[Rendered images with source text]

========================

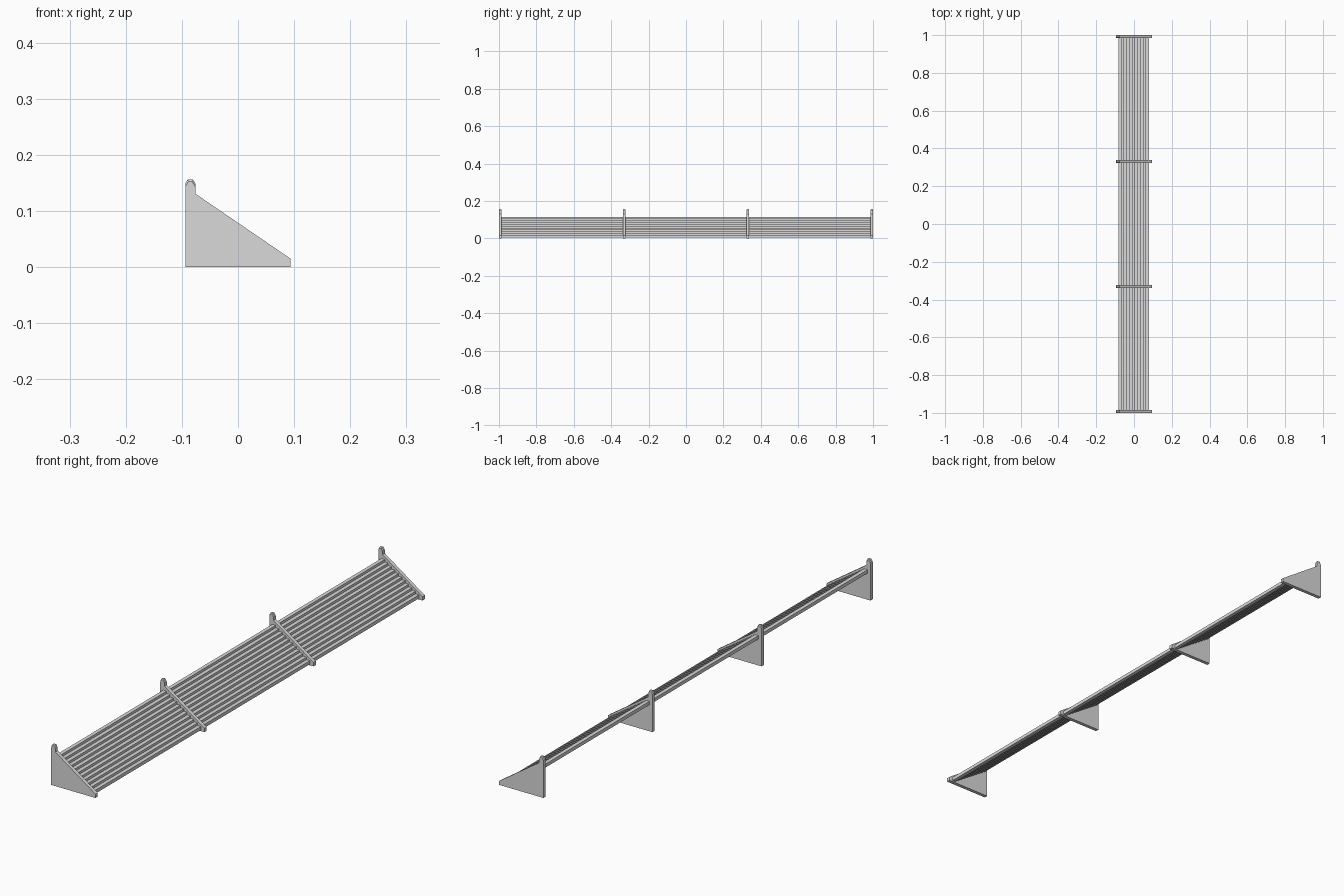
import bpy, bmesh

if "Cube" in bpy.data.objects:
    bpy.data.objects.remove(bpy.data.objects["Cube"])

grey = bpy.data.materials.new("light grey")
grey.diffuse_color = (0.7, 0.7, 0.7, 1)
grey.use_nodes = True
grey.node_tree.nodes["Principled BSDF"].inputs["Base Color"].default_value = grey.diffuse_color


def extrude_profile(name, points, y0, y1, chamfer_above=None):
    """Extrude an x-z outline along y; chamfer the rims above a height."""
    bm = bmesh.new()
    face = bm.faces.new([bm.verts.new((x, y0, z)) for x, z in points])
    new = bmesh.ops.extrude_face_region(bm, geom=[face])["geom"]
    for v in new:
        if isinstance(v, bmesh.types.BMVert):
            v.co.y = y1
    if chamfer_above is not None:
        rims = [e for e in bm.edges
                if abs(e.verts[0].co.y - e.verts[1].co.y) < 1e-6
                and min(v.co.z for v in e.verts) > chamfer_above]
        bmesh.ops.bevel(bm, geom=rims, offset=0.003, segments=1,
                        affect='EDGES', clamp_overlap=True)
    bmesh.ops.recalc_face_normals(bm, faces=bm.faces)
    mesh = bpy.data.meshes.new(name)
    bm.to_mesh(mesh)
    bm.free()
    mesh.materials.append(grey)
    obj = bpy.data.objects.new(name, mesh)
    bpy.context.collection.objects.link(obj)
    return obj


# Triangular brackets, each with a short post at the tall end
bracket = [(-0.094, 0), (0.094, 0), (0.094, 0.015), (-0.076, 0.131),
           (-0.076, 0.149), (-0.080, 0.156), (-0.090, 0.156), (-0.094, 0.149)]
for i in range(4):
    y = -0.993 + i * 0.662
    extrude_profile(f"bracket_{i + 1}", bracket, y - 0.007, y + 0.007, 0.14)

# Stepped panel: level slats descending between the brackets
STEPS, RUN, DROP, THICK = 11, 0.01455, 0.0097, 0.0135
X0, Z0 = -0.081, 0.115
upper, lower = [], []
for i in range(STEPS):
    x, z = X0 + i * RUN, Z0 - i * DROP
    upper += [(x, z), (x + RUN, z)]
    lower += [(x, z - THICK), (x + RUN, z - THICK)]
extrude_profile("stepped_panel", upper + lower[::-1], -0.99, 0.99)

========================

### The problem
Output the records above exactly as written, but leave out the pictures.

### Result of the exercise
import bpy, bmesh

if "Cube" in bpy.data.objects:
    bpy.data.objects.remove(bpy.data.objects["Cube"])

grey = bpy.data.materials.new("light grey")
grey.diffuse_color = (0.7, 0.7, 0.7, 1)
grey.use_nodes = True
grey.node_tree.nodes["Principled BSDF"].inputs["Base Color"].default_value = grey.diffuse_color


def extrude_profile(name, points, y0, y1, chamfer_above=None):
    """Extrude an x-z outline along y; chamfer the rims above a height."""
    bm = bmesh.new()
    face = bm.faces.new([bm.verts.new((x, y0, z)) for x, z in points])
    new = bmesh.ops.extrude_face_region(bm, geom=[face])["geom"]
    for v in new:
        if isinstance(v, bmesh.types.BMVert):
            v.co.y = y1
    if chamfer_above is not None:
        rims = [e for e in bm.edges
                if abs(e.verts[0].co.y - e.verts[1].co.y) < 1e-6
                and min(v.co.z for v in e.verts) > chamfer_above]
        bmesh.ops.bevel(bm, geom=rims, offset=0.003, segments=1,
                        affect='EDGES', clamp_overlap=True)
    bmesh.ops.recalc_face_normals(bm, faces=bm.faces)
    mesh = bpy.data.meshes.new(name)
    bm.to_mesh(mesh)
    bm.free()
    mesh.materials.append(grey)
    obj = bpy.data.objects.new(name, mesh)
    bpy.context.collection.objects.link(obj)
    return obj


# Triangular brackets, each with a short post at the tall end
bracket = [(-0.094, 0), (0.094, 0), (0.094, 0.015), (-0.076, 0.131),
           (-0.076, 0.149), (-0.080, 0.156), (-0.090, 0.156), (-0.094, 0.149)]
for i in range(4):
    y = -0.993 + i * 0.662
    extrude_profile(f"bracket_{i + 1}", bracket, y - 0.007, y + 0.007, 0.14)

# Stepped panel: level slats descending between the brackets
STEPS, RUN, DROP, THICK = 11, 0.01455, 0.0097, 0.0135
X0, Z0 = -0.081, 0.115
upper, lower = [], []
for i in range(STEPS):
    x, z = X0 + i * RUN, Z0 - i * DROP
    upper += [(x, z), (x + RUN, z)]
    lower += [(x, z - THICK), (x + RUN, z - THICK)]
extrude_profile("stepped_panel", upper + lower[::-1], -0.99, 0.99)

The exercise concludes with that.